The problem -> Every line of the records must be repeated exactly; pictures stay out.
----- Supplied records
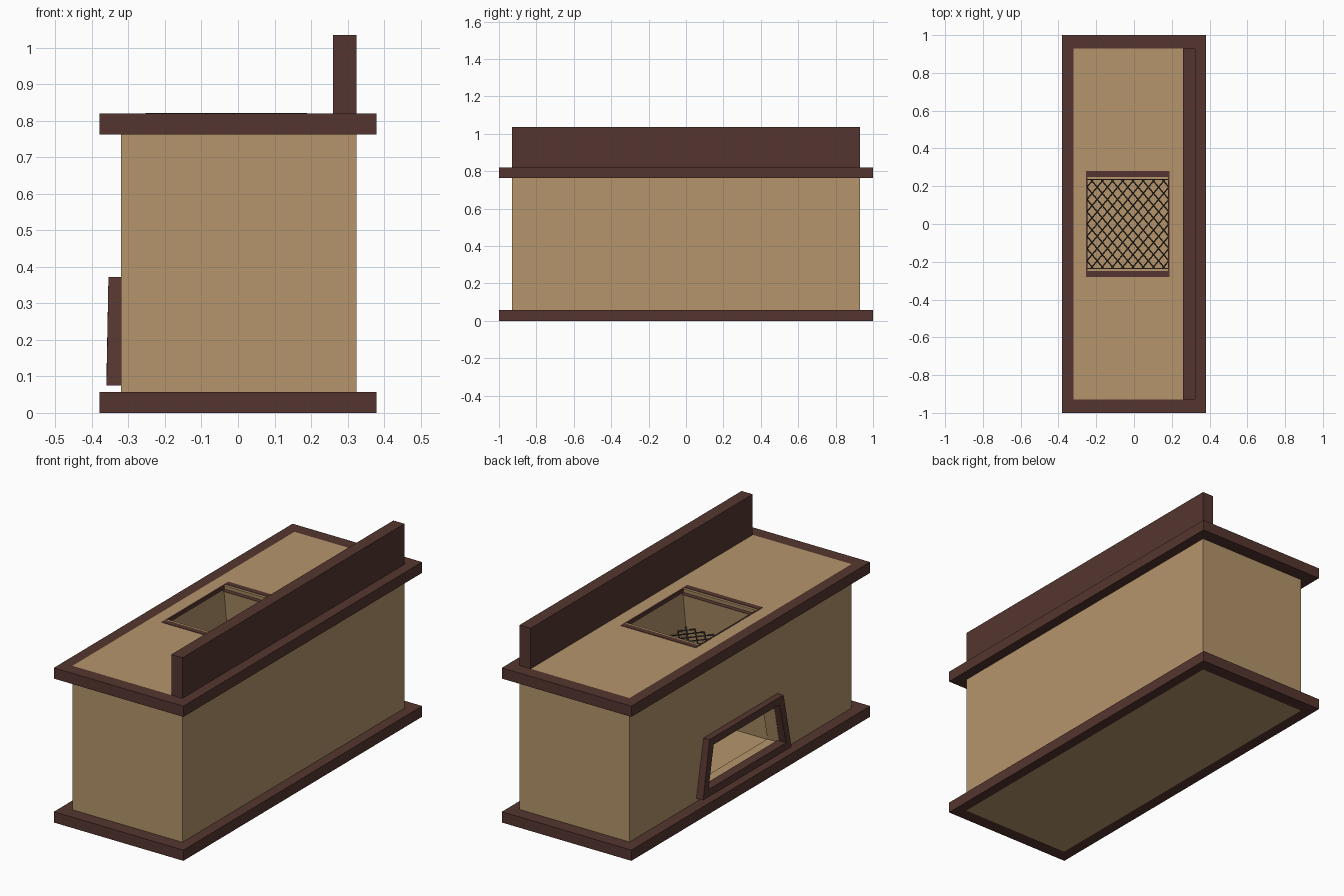
import bpy, bmesh
from mathutils import Vector

if "Cube" in bpy.data.objects:
    bpy.data.objects.remove(bpy.data.objects["Cube"])


def material(name, color):
    m = bpy.data.materials.new(name)
    m.diffuse_color = (*color, 1)
    m.use_nodes = True
    m.node_tree.nodes["Principled BSDF"].inputs["Base Color"].default_value = m.diffuse_color
    return m


TAN = material("tan_plaster", (0.46, 0.30, 0.148))
BROWN = material("dark_brown_trim", (0.091, 0.036, 0.029))
WIRE = material("dark_wire", (0.05, 0.045, 0.04))


def finish(name, bm, mat):
    bmesh.ops.recalc_face_normals(bm, faces=bm.faces)
    me = bpy.data.meshes.new(name)
    bm.to_mesh(me)
    bm.free()
    ob = bpy.data.objects.new(name, me)
    bpy.context.collection.objects.link(ob)
    if mat:
        me.materials.append(mat)
    return ob


def box(name, lo, hi, mat):
    bm = bmesh.new()
    bmesh.ops.create_cube(bm, size=1)
    for v in bm.verts:
        v.co = [l + (h - l) * (c + 0.5) for l, h, c in zip(lo, hi, v.co)]
    return finish(name, bm, mat)


def prism(name, pts_a, pts_b, mat):
    """Solid between two matching polygons."""
    bm = bmesh.new()
    a = [bm.verts.new(p) for p in pts_a]
    b = [bm.verts.new(p) for p in pts_b]
    bm.faces.new(a)
    bm.faces.new(b)
    for i in range(len(a)):
        j = (i + 1) % len(a)
        bm.faces.new((a[i], a[j], b[j], b[i]))
    return finish(name, bm, mat)


def frame(name, outer_a, inner_a, outer_b, inner_b, mat):
    """Closed ring bridged through four matching loops."""
    bm = bmesh.new()
    loops = [[bm.verts.new(p) for p in l] for l in (outer_a, outer_b, inner_b, inner_a)]
    n = len(outer_a)
    for k in range(4):
        p, q = loops[k], loops[(k + 1) % 4]
        for i in range(n):
            j = (i + 1) % n
            bm.faces.new((p[i], p[j], q[j], q[i]))
    return finish(name, bm, mat)


def rect(x0, x1, y, z):
    return [(x0, -y, z), (x1, -y, z), (x1, y, z), (x0, y, z)]


def trapezoid(x_low, x_high, y_low, y_high, z_low, z_high):
    return [(x_low, -y_low, z_low), (x_low, y_low, z_low),
            (x_high, y_high, z_high), (x_high, -y_high, z_high)]


# Body with a flared chamber open at the top and a mouth in the -x side
X0, X1, Y, TOP = -0.32, 0.325, 0.93, 0.82
HX0, HX1 = -0.25, 0.185
body = box("body", (X0, -Y, 0), (X1, Y, TOP), TAN)
cutters = [
    prism("chamber_cutter",
          trapezoid(HX0, HX0, 0.329, 0.225, 0.10, 0.90),
          trapezoid(HX1, HX1, 0.329, 0.225, 0.10, 0.90), None),
    prism("mouth_cutter",
          trapezoid(-0.40, -0.40, 0.325, 0.275, 0.105, 0.335),
          trapezoid(-0.20, -0.20, 0.325, 0.275, 0.105, 0.335), None),
]
bpy.context.view_layer.objects.active = body
for c in cutters:
    c.hide_render = True
    mod = body.modifiers.new("cut", 'BOOLEAN')
    mod.operation = 'DIFFERENCE'
    mod.solver = 'EXACT'
    mod.object = c
    bpy.ops.object.modifier_apply(modifier=mod.name)
    bpy.data.objects.remove(c)

# Base and counter trim running all the way round
for name, z0, z1 in (("base_trim", 0, 0.057), ("counter_trim", 0.763, TOP)):
    frame(name, rect(-0.38, 0.38, 1, z0), rect(X0, X1, Y, z0),
          rect(-0.38, 0.38, 1, z1), rect(X0, X1, Y, z1), BROWN)

# Raised back board
box("back_board", (0.26, -Y, 0.80), (X1, Y, 1.035), BROWN)

# Trapezoid frame around the mouth
frame("mouth_frame",
      trapezoid(-0.31, -0.31, 0.37, 0.31, 0.075, 0.372),
      trapezoid(-0.31, -0.31, 0.325, 0.275, 0.115, 0.333),
      trapezoid(-0.36, -0.355, 0.37, 0.31, 0.075, 0.372),
      trapezoid(-0.36, -0.355, 0.325, 0.275, 0.115, 0.333), BROWN)

# Edging of the top opening: bevelled bars on the ends, thin strips on the sides
for s, label in ((-1, "front"), (1, "rear")):
    prof = [(0.28, 0.822), (0.25, 0.822), (0.232, 0.79), (0.28, 0.79)]
    prism(label + "_opening_edge", [(HX0, s * y, z) for y, z in prof],
          [(HX1, s * y, z) for y, z in prof], BROWN)
for x, label in ((HX0, "left"), (HX1, "right")):
    box(label + "_opening_edge", (x - 0.004, -0.28, 0.80), (x + 0.004, 0.28, 0.8215), BROWN)

# Wire grate: two sets of diagonal wires clipped to the chamber
GZ, GY, SLOPE, STEP = 0.61, 0.262, 1.2, 0.065
cu = bpy.data.curves.new("grate", 'CURVE')
cu.dimensions = '3D'
cu.bevel_depth = 0.0035
cu.bevel_resolution = 0
for s in (-1, 1):
    for i in range(-14, 15):
        c = i * STEP
        xm = (HX0 + HX1) / 2
        xs = sorted(((-GY - c) / (s * SLOPE) + xm, (GY - c) / (s * SLOPE) + xm))
        xa, xb = max(xs[0], HX0), min(xs[1], HX1)
        if xb - xa < 0.005:
            continue
        sp = cu.splines.new('POLY')
        sp.points.add(1)
        for p, x in zip(sp.points, (xa, xb)):
            p.co = (x, s * SLOPE * (x - xm) + c, GZ, 1)
grate = bpy.data.objects.new("grate", cu)
cu.materials.append(WIRE)
bpy.context.collection.objects.link(grate)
----------
Result below ->
import bpy, bmesh
from mathutils import Vector

if "Cube" in bpy.data.objects:
    bpy.data.objects.remove(bpy.data.objects["Cube"])


def material(name, color):
    m = bpy.data.materials.new(name)
    m.diffuse_color = (*color, 1)
    m.use_nodes = True
    m.node_tree.nodes["Principled BSDF"].inputs["Base Color"].default_value = m.diffuse_color
    return m


TAN = material("tan_plaster", (0.46, 0.30, 0.148))
BROWN = material("dark_brown_trim", (0.091, 0.036, 0.029))
WIRE = material("dark_wire", (0.05, 0.045, 0.04))


def finish(name, bm, mat):
    bmesh.ops.recalc_face_normals(bm, faces=bm.faces)
    me = bpy.data.meshes.new(name)
    bm.to_mesh(me)
    bm.free()
    ob = bpy.data.objects.new(name, me)
    bpy.context.collection.objects.link(ob)
    if mat:
        me.materials.append(mat)
    return ob


def box(name, lo, hi, mat):
    bm = bmesh.new()
    bmesh.ops.create_cube(bm, size=1)
    for v in bm.verts:
        v.co = [l + (h - l) * (c + 0.5) for l, h, c in zip(lo, hi, v.co)]
    return finish(name, bm, mat)


def prism(name, pts_a, pts_b, mat):
    """Solid between two matching polygons."""
    bm = bmesh.new()
    a = [bm.verts.new(p) for p in pts_a]
    b = [bm.verts.new(p) for p in pts_b]
    bm.faces.new(a)
    bm.faces.new(b)
    for i in range(len(a)):
        j = (i + 1) % len(a)
        bm.faces.new((a[i], a[j], b[j], b[i]))
    return finish(name, bm, mat)


def frame(name, outer_a, inner_a, outer_b, inner_b, mat):
    """Closed ring bridged through four matching loops."""
    bm = bmesh.new()
    loops = [[bm.verts.new(p) for p in l] for l in (outer_a, outer_b, inner_b, inner_a)]
    n = len(outer_a)
    for k in range(4):
        p, q = loops[k], loops[(k + 1) % 4]
        for i in range(n):
            j = (i + 1) % n
            bm.faces.new((p[i], p[j], q[j], q[i]))
    return finish(name, bm, mat)


def rect(x0, x1, y, z):
    return [(x0, -y, z), (x1, -y, z), (x1, y, z), (x0, y, z)]


def trapezoid(x_low, x_high, y_low, y_high, z_low, z_high):
    return [(x_low, -y_low, z_low), (x_low, y_low, z_low),
            (x_high, y_high, z_high), (x_high, -y_high, z_high)]


# Body with a flared chamber open at the top and a mouth in the -x side
X0, X1, Y, TOP = -0.32, 0.325, 0.93, 0.82
HX0, HX1 = -0.25, 0.185
body = box("body", (X0, -Y, 0), (X1, Y, TOP), TAN)
cutters = [
    prism("chamber_cutter",
          trapezoid(HX0, HX0, 0.329, 0.225, 0.10, 0.90),
          trapezoid(HX1, HX1, 0.329, 0.225, 0.10, 0.90), None),
    prism("mouth_cutter",
          trapezoid(-0.40, -0.40, 0.325, 0.275, 0.105, 0.335),
          trapezoid(-0.20, -0.20, 0.325, 0.275, 0.105, 0.335), None),
]
bpy.context.view_layer.objects.active = body
for c in cutters:
    c.hide_render = True
    mod = body.modifiers.new("cut", 'BOOLEAN')
    mod.operation = 'DIFFERENCE'
    mod.solver = 'EXACT'
    mod.object = c
    bpy.ops.object.modifier_apply(modifier=mod.name)
    bpy.data.objects.remove(c)

# Base and counter trim running all the way round
for name, z0, z1 in (("base_trim", 0, 0.057), ("counter_trim", 0.763, TOP)):
    frame(name, rect(-0.38, 0.38, 1, z0), rect(X0, X1, Y, z0),
          rect(-0.38, 0.38, 1, z1), rect(X0, X1, Y, z1), BROWN)

# Raised back board
box("back_board", (0.26, -Y, 0.80), (X1, Y, 1.035), BROWN)

# Trapezoid frame around the mouth
frame("mouth_frame",
      trapezoid(-0.31, -0.31, 0.37, 0.31, 0.075, 0.372),
      trapezoid(-0.31, -0.31, 0.325, 0.275, 0.115, 0.333),
      trapezoid(-0.36, -0.355, 0.37, 0.31, 0.075, 0.372),
      trapezoid(-0.36, -0.355, 0.325, 0.275, 0.115, 0.333), BROWN)

# Edging of the top opening: bevelled bars on the ends, thin strips on the sides
for s, label in ((-1, "front"), (1, "rear")):
    prof = [(0.28, 0.822), (0.25, 0.822), (0.232, 0.79), (0.28, 0.79)]
    prism(label + "_opening_edge", [(HX0, s * y, z) for y, z in prof],
          [(HX1, s * y, z) for y, z in prof], BROWN)
for x, label in ((HX0, "left"), (HX1, "right")):
    box(label + "_opening_edge", (x - 0.004, -0.28, 0.80), (x + 0.004, 0.28, 0.8215), BROWN)

# Wire grate: two sets of diagonal wires clipped to the chamber
GZ, GY, SLOPE, STEP = 0.61, 0.262, 1.2, 0.065
cu = bpy.data.curves.new("grate", 'CURVE')
cu.dimensions = '3D'
cu.bevel_depth = 0.0035
cu.bevel_resolution = 0
for s in (-1, 1):
    for i in range(-14, 15):
        c = i * STEP
        xm = (HX0 + HX1) / 2
        xs = sorted(((-GY - c) / (s * SLOPE) + xm, (GY - c) / (s * SLOPE) + xm))
        xa, xb = max(xs[0], HX0), min(xs[1], HX1)
        if xb - xa < 0.005:
            continue
        sp = cu.splines.new('POLY')
        sp.points.add(1)
        for p, x in zip(sp.points, (xa, xb)):
            p.co = (x, s * SLOPE * (x - xm) + c, GZ, 1)
grate = bpy.data.objects.new("grate", cu)
cu.materials.append(WIRE)
bpy.context.collection.objects.link(grate)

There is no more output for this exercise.